Next, I wanted to take a more discerning approach and see what more granular topics existed and how they changed through time. In order to achieve this, I utilized a 20 component NMF. I found that with fewer components, the topics were less interesting; however, this resulted in multiple overlapping topics. In these instances, I summed the topic vectors and was left with a total of 14 topics. One of these topics was an “other” bucket where the topics could not be discerned. I will show a series of charts where each column represents a president and the “y” column represents the value of the topic.
Topic 1: Power Granted
Key Words: power, executive, grant, control, act, state, sovereignty, possess, grant power, judiciary
This topic is mostly about the power vested in the branches of the government and president. We can see that in general, discussion around this topic have declined over time.
Topic 2: Business
Key Words: revenue, business, well, party, system, country
This topic revolves around business and it is unsurprising McKinley scored high marks here given he was a proponent of big business through protectionism and high tariffs.
Topic 3: Avoidance of Political Agitation
Key Words: political, agitation, institution, interest, never, subject
In his inaugural address, Martin Van Buren applauded the American people for the nation’s success and how they have overcome a multitude of challenges and dangers, avoiding crippling political agitation. He explains that through strict adherence to the constitution they have avoided the “rapid failure” that other countries had predicted of them.
Topic 4: American Spirit
Key Words: spirit, liberty, party, whole, power, character, interest, free
A decline in words related to the founding principles have declined over time.
Topic 5: Upholding Amendments
Key Words: law, man, enforce, pass, amendment, support
Increased discussion of the amendments occurred around the civil war and World War 1.
Topic 6: Protecting National Interests
Key Words: right, revenue, free, interest, respect, protection, duty, American, home, foreign
In John Tyler’s inaugural address, he stressed how he would scale back the “monarchial” Jacksonian democracy. He compared Jackson’s presidency to Cromwell or Caesar and feared the continuation of it would lead to violence and the decline of the nation.
Topic 7: Public Service
Key Words: public, duty, good, service, office, economy
There has been a decline in president’s discussing their public service.
Topic 8: Preserve Values
Key Words: spirit, honor, interest, preserve, love, wish
There has been a decline in president’s discussing the preservation of values.
Topic 9: Uphold Constitution
Key Words: time, hope, believe, constitutional, good, right
At first, this topic seems quite nebulous; however, after reading Franklin Pierce’s inaugural address it is all about upholding the constitution. In his address, he stresses the importance of states rights and the balance of the federal government. This address proved to be a harbinger for the Civil War, which would begin less than 10 years after giving the address.
Topic 10: War

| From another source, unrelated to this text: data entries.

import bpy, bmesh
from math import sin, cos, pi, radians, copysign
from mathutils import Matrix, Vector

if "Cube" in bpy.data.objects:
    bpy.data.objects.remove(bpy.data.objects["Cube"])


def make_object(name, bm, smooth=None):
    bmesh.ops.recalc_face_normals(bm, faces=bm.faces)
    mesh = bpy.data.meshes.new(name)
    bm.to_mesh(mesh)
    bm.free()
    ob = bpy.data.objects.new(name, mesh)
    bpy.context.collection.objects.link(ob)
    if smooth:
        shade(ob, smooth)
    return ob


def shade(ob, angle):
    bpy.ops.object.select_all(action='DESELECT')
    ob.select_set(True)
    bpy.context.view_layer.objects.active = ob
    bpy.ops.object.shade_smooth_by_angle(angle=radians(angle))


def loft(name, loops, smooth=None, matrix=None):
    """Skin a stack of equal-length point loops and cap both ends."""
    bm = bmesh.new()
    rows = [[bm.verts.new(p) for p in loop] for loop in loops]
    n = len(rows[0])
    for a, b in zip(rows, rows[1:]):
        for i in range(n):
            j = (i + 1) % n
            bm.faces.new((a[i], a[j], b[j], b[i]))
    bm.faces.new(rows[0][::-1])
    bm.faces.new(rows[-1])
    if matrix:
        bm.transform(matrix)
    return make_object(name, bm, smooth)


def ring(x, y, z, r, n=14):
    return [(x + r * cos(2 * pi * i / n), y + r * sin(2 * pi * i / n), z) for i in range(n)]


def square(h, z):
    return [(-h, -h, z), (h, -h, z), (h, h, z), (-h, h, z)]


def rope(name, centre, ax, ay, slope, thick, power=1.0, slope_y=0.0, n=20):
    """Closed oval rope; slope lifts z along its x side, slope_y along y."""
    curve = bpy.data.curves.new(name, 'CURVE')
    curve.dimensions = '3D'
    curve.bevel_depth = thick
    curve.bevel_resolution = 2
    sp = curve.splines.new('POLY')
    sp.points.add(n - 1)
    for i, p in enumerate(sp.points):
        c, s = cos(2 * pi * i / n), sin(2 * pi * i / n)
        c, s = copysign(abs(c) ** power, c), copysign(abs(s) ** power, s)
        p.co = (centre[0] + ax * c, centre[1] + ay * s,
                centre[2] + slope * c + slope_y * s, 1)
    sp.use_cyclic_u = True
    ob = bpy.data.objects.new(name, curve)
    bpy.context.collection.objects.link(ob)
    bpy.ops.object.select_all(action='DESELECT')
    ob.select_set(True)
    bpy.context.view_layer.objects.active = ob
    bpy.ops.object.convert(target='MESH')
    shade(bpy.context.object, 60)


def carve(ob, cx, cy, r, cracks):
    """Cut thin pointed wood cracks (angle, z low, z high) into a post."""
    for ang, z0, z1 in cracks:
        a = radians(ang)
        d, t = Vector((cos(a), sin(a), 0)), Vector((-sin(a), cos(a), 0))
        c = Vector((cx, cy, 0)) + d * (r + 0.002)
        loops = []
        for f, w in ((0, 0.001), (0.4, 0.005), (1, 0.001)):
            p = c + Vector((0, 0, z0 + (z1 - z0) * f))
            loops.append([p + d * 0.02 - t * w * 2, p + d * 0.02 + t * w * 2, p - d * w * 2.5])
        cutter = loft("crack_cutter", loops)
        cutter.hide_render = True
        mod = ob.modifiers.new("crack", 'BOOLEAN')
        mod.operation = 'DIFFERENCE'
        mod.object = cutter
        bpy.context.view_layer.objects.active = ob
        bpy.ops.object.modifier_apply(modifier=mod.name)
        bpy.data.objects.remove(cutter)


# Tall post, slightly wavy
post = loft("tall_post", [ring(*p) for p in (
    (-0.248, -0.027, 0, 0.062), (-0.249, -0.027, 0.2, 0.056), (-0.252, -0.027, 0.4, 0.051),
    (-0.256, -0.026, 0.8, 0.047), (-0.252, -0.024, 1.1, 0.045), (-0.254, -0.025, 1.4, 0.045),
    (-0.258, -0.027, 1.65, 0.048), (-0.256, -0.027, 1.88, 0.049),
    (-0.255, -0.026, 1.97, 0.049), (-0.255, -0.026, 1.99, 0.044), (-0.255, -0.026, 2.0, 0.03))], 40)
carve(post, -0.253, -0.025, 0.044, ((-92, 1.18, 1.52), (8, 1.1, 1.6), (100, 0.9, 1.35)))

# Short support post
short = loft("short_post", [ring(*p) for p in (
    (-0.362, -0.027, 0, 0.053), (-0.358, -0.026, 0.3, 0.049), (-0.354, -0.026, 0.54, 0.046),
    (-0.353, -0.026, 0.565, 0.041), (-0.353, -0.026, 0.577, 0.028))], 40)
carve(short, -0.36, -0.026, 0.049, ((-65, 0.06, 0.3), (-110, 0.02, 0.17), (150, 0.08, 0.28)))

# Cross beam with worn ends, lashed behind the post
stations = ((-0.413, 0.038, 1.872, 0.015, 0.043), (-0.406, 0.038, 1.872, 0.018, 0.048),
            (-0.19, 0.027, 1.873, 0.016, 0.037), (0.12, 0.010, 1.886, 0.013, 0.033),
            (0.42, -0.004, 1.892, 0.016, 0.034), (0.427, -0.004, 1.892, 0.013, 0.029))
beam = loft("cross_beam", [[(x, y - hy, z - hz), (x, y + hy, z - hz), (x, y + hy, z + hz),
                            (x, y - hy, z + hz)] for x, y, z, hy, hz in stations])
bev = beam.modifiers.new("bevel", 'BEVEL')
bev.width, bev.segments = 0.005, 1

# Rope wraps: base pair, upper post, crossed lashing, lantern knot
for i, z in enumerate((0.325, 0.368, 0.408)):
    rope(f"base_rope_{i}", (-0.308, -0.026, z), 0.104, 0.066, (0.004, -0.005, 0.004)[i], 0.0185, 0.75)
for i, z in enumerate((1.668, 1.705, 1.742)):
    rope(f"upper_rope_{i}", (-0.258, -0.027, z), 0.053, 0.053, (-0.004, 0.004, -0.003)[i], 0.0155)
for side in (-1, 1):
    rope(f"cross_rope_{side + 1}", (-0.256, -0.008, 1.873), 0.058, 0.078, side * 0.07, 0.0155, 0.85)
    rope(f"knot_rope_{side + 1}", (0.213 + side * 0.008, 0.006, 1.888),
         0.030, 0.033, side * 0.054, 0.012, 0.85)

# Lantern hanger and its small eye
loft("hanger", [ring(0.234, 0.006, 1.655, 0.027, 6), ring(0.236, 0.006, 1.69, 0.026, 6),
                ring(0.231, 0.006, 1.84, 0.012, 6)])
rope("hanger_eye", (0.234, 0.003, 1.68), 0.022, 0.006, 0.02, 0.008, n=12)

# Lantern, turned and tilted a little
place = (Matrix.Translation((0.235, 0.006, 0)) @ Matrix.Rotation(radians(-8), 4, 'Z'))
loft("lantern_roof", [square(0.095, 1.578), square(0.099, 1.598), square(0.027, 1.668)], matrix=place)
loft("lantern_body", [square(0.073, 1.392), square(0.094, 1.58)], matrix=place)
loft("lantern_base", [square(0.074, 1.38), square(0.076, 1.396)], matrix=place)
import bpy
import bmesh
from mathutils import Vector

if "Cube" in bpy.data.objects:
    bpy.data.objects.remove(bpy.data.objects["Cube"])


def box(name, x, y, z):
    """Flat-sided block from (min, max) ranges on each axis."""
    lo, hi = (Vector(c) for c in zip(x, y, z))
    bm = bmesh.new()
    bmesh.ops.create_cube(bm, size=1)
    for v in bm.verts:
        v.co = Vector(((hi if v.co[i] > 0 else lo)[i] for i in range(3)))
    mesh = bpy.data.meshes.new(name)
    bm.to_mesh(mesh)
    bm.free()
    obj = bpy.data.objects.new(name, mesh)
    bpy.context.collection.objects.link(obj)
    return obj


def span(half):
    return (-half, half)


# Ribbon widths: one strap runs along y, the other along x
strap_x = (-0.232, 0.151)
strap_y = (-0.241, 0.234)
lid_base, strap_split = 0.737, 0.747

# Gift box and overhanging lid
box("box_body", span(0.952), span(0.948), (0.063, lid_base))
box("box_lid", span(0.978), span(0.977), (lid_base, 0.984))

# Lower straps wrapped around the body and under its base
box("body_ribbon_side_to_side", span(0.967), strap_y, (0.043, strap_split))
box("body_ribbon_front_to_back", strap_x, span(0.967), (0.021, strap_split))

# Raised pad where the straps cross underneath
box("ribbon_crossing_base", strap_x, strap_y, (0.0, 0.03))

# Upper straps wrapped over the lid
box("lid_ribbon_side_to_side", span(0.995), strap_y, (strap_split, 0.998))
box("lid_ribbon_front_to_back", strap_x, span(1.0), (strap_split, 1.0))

Key Words: war, force, invasion, power, time, naval
War discussed in its “general” sense is high around the War of 1812 and the Civil War.
Topic 11: War/Peace in an External Context
Key Words: peace, policy, war, world, foreign, treaty
This topic discusses war, but in a more global context. Thus, we see the Civil War era with lower values and the World War I era with higher values.
Topic 12: Political Peace
Key Words: party, political, peace, time, war, government
John Quincy Adams was elected through the House of Representatives as there was no majority electoral college vote. After the election, there was fear of potential violence and in his address he tried to heal electoral divides.
Topic 13: World Freedom / Peace
Key Words: world, new, freedom, American, work, time
After McKinley, we see a large shift to discussing the world and freedom.
Share of Topics through Time
Finally, I wanted to compare these topics over time as a total share of the speeches. Most topics have seen limited change or a decline as the “World Freedom / Peace” topics has rapidly increased over time.
This project was completed as part of 3-month Metis data science bootcamp program.
For more information on this project, including code and presentation slides, please check out my GitHub repository here.